Foreign Policy Blogs

I Will Transmit This Message to Vladimir

“I will transmit this message to Vladimir”, outgoing Russian president Dmitry Medvedev tells Obama at the Nuclear Security Summit in response to the US leader’s candid assurance that he will have a freer hand after being re-elected next November. Perhaps Obama wishes the US elections had the same sort of predictability of outcomes seen in Moscow?

The private chat, picked up surreptitiously by the world’s microphones, became a sensation due to Obama’s premature boast. But it also offered a cringe-worthy contrast between the supreme (over)confidence of the US president and the obsequious smallness of his Russian counterpart, hurrying to consult with Putin on every issue even while he remains nominally in charge.

“‘I understand. I will transmit this information to Vladimir’ – Story of poor Dima’s life”, quipped the British journalist Tom Parfitt on Twitter.

The exchange also reflects a painful geopolitical reality: that, behind the illusion of bipolarity maintained by the nuclear talks, it’s a case of the US doing the talking, and Russia the listening. It’s likely that the planned US missile shield in Europe, which America claims is designed to shield an attack from Iran but which the Putin government claims is actually aimed against Russia, will go ahead sooner or later despite Russian objections. As with the last few major international negotiations – over Iraq, Afghanistan, Libya and now Syria – Russia’s strong rhetoric is likely to precede eventually acquiescing to the West or being over-ruled altogether.

  • Zeke

    Give Obama and Medvedev a break when it comes to missile defense.

    While there is no denying US President Obama and Russian President Medvedev’s remarks at last month’s Nuclear Security Summit in Seoul were both political gaffes, the encounter was not an example of an over-confident US president strong-arming an obsequious Russian president on missile defense as Mr Nikitin suggested. The exchange merely represented some realities of the current US-Russian dynamic and could signal a shift to a more cooperative foreign policy strategy.

    Bipolarity in nuclear talks is not an illusion as Mr. Nikitin proposed. The US and Russia maintain larger nuclear arsenals than any other countries in the world and have signed several bilateral treaties in an effort to limit their size, scope, and location; the most recent of which is the “New START” treaty that went into effect on January 26, 2011. Despite the fact that Russia’s conventional military force is a shadow of its former Soviet self, its nuclear arsenal is still singularly capable of maintaining strategic balance with the US. Bipolarity is therefore a reality of nuclear discussions between the US and Russia, not an illusion.

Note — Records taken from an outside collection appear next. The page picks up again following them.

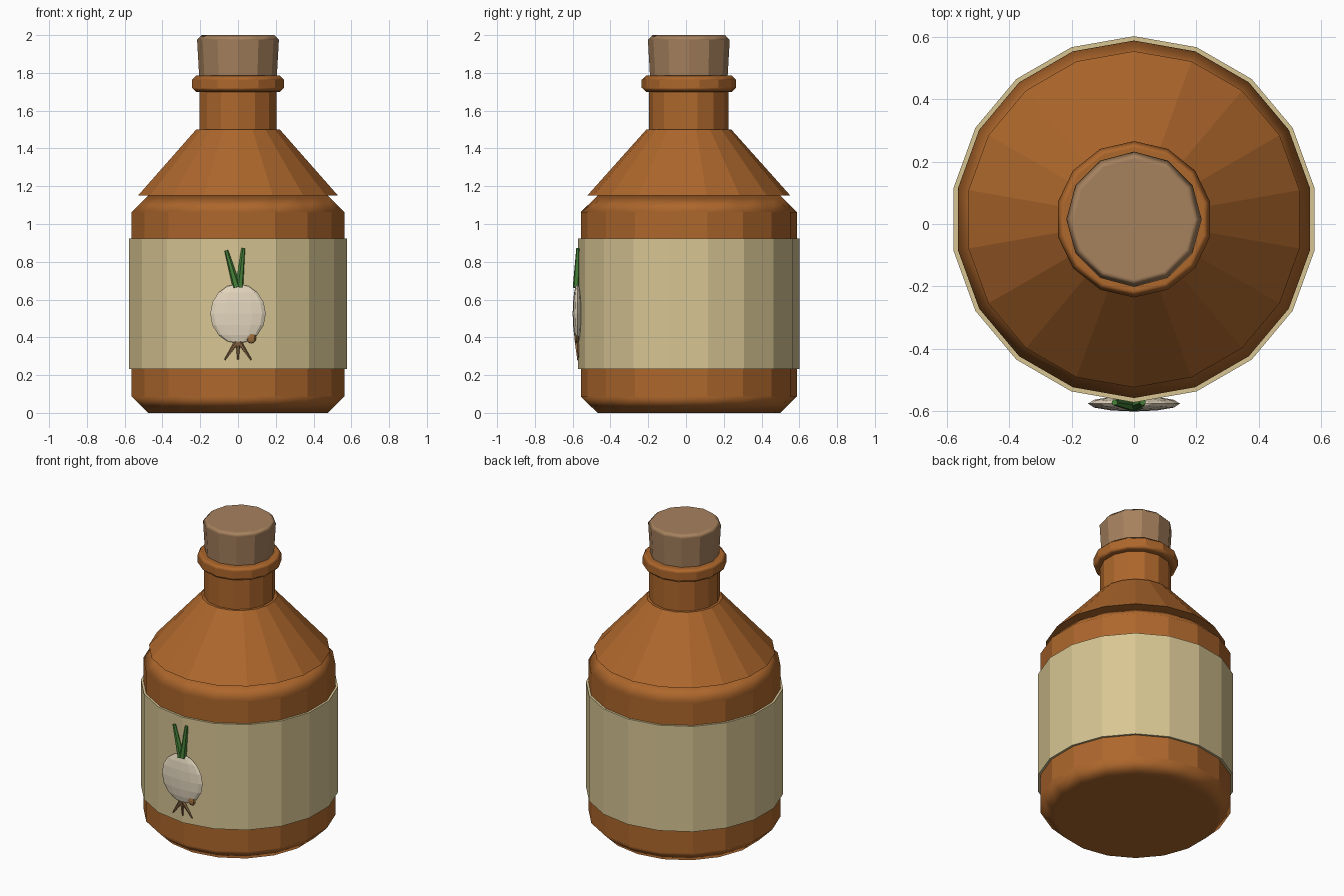
import bpy, bmesh
from mathutils import Matrix, Vector

if "Cube" in bpy.data.objects:
    bpy.data.objects.remove(bpy.data.objects["Cube"])

CY = 0.015  # bottle axis, shifted slightly back because the emblem sits in front


def material(name, rgb):
    m = bpy.data.materials.new(name)
    m.diffuse_color = (*rgb, 1)
    m.use_nodes = True
    m.node_tree.nodes["Principled BSDF"].inputs["Base Color"].default_value = m.diffuse_color
    return m


GLASS = material("amber", (0.42, 0.135, 0.025))
PAPER = material("paper", (0.68, 0.56, 0.29))
CORK = material("cork", (0.38, 0.22, 0.11))
BULB = material("bulb_skin", (0.78, 0.68, 0.52))
LEAF = material("leaf_green", (0.06, 0.22, 0.04))
ROOT = material("root_brown", (0.27, 0.14, 0.06))
SPOT = material("spot_brown", (0.36, 0.17, 0.05))


def finish(name, bm, mat):
    bmesh.ops.recalc_face_normals(bm, faces=bm.faces)
    me = bpy.data.meshes.new(name)
    bm.to_mesh(me)
    bm.free()
    me.materials.append(mat)
    ob = bpy.data.objects.new(name, me)
    bpy.context.collection.objects.link(ob)
    return ob


def taper(name, p0, p1, r0, r1, sides, mat, bevel=0):
    """Capped cylinder or cone from p0 to p1, optionally with chamfered rims."""
    p0, p1 = Vector(p0), Vector(p1)
    d = p1 - p0
    rot = Matrix() if d.x == d.y == 0 else d.to_track_quat('Z', 'Y').to_matrix().to_4x4()
    bm = bmesh.new()
    bmesh.ops.create_cone(bm, cap_ends=True, segments=sides, radius1=r0, radius2=r1,
                          depth=d.length, matrix=Matrix.Translation((p0 + p1) / 2) @ rot)
    if bevel:
        # facets stay flat, the chamfer blends between its neighbours
        for f in bm.faces:
            f.smooth = True
        for e in bm.edges:
            e.smooth = False
    ob = finish(name, bm, mat)
    if bevel:
        mod = ob.modifiers.new("chamfer", 'BEVEL')
        mod.width = bevel
        mod.segments = 1
        mod.limit_method = 'ANGLE'
        mod.angle_limit = 0.8
        mod.harden_normals = True
    return ob


def upright(name, z0, z1, r0, r1, sides, mat, bevel=0):
    return taper(name, (0, CY, z0), (0, CY, z1), r0, r1, sides, mat, bevel)


def ball(name, loc, scale, u, v, mat):
    bm = bmesh.new()
    bmesh.ops.create_uvsphere(bm, u_segments=u, v_segments=v, radius=1,
                              matrix=Matrix.Translation(loc) @ Matrix.Diagonal((*scale, 1)))
    return finish(name, bm, mat)


# Bottle
upright("bottle_body", 0, 1.15, 0.572, 0.572, 18, GLASS, 0.087)
upright("bottle_shoulder", 1.15, 1.50, 0.538, 0.225, 18, GLASS)
upright("bottle_neck", 1.48, 1.76, 0.21, 0.21, 14, GLASS)
upright("neck_ring", 1.70, 1.785, 0.25, 0.25, 14, GLASS, 0.022)
upright("cork", 1.72, 2.0, 0.202, 0.218, 12, CORK, 0.025)

# Paper label wrapped round the body
upright("label", 0.233, 0.922, 0.586, 0.586, 18, PAPER)

# Onion emblem on the label
ball("onion_bulb", (0, -0.575, 0.525), (0.147, 0.025, 0.158), 12, 8, BULB)
ball("onion_spot", (0.07, -0.579, 0.398), (0.027, 0.012, 0.03), 8, 6, SPOT)
for side, x0, x1, z1 in (("left", -0.006, -0.062, 0.86), ("right", 0.006, 0.028, 0.872)):
    taper("onion_leaf_" + side, (x0, -0.578, 0.665), (x1, -0.571, z1), 0.022, 0.01, 6, LEAF)
for i, x in enumerate((-0.07, 0, 0.07)):
    taper(f"onion_root_{i + 1}", (x * 0.1, -0.577, 0.375), (x, -0.572, 0.28),
          0.013, 0.004, 5, ROOT)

    The bipolar nuclear balance is unquestionably why ballistic missile defense (BMD) is such an important foreign policy issue for the US and Russian Presidents. Although the size of the US and NATO-proposed BMD systems in Europe are incapable of upsetting the strategic balance of power with Russia, neither side can back down on the issue without receiving a significant amount of political backlash. If the US acquiesced on the BMD issue, the US President would almost certainly face domestic criticism from right-wing conservatives and international criticism from Eastern European countries who could lose faith in the security guarantees of the West. If the Russian President backs down, he would likely face serious domestic criticism from hardliners in the State Duma. More importantly, some could view capitulation on missile defense as evidence of a potentially weak Russian executive. Weakness is something the Russian President cannot afford in light of Russia’s shifting political landscape and recent anti-Kremlin protests, which reportedly sent more than 100,000 Moscow residents to the streets. To complicate matters, at the time of the Nuclear Security summit, President Obama was just over six months from an election and President Medvedev was just over one month away from turning the Russian Presidency over to Vladimir Putin.

    In light of these issues, President Obama and President Medvedev’s exchange at the Nuclear Security Summit simply represented the realities of the current US-Russian dynamic on missile defense. Instead of viewing the incident as evidence of an over-confident President Obama attempting to strong arm a subservient President Medvedev, the watchful analyst would view it with cautious optimism as a shift away from the traditional power balancing strategies of both sides. Without question, the next milestone to watch will be the NATO summit in Chicago, May 20-21, 2012. While the summit is unlikely to produce an overarching solution to the BMD issue, the declarations and press releases from the summit will indicate if the next US President and returning Russian President will be able to pursue a more cooperative strategy on missile defense.


Vadim Nikitin
Vadim Nikitin

Vadim Nikitin was born in Murmansk, Russia and grew up there and in Britain. He graduated from Harvard University with a thesis on American democracy promotion in Russia. Vadim's articles about Russia have appeared in The Nation, Dissent Magazine, and The Moscow Times. He is currently researching a comparative study of post-Soviet and post-Apartheid nostalgia.
Areas of Focus:
USSR; US-Russia Relations; Culture and Society; Media; Civil Society; Politics; Espionage; Oligarchs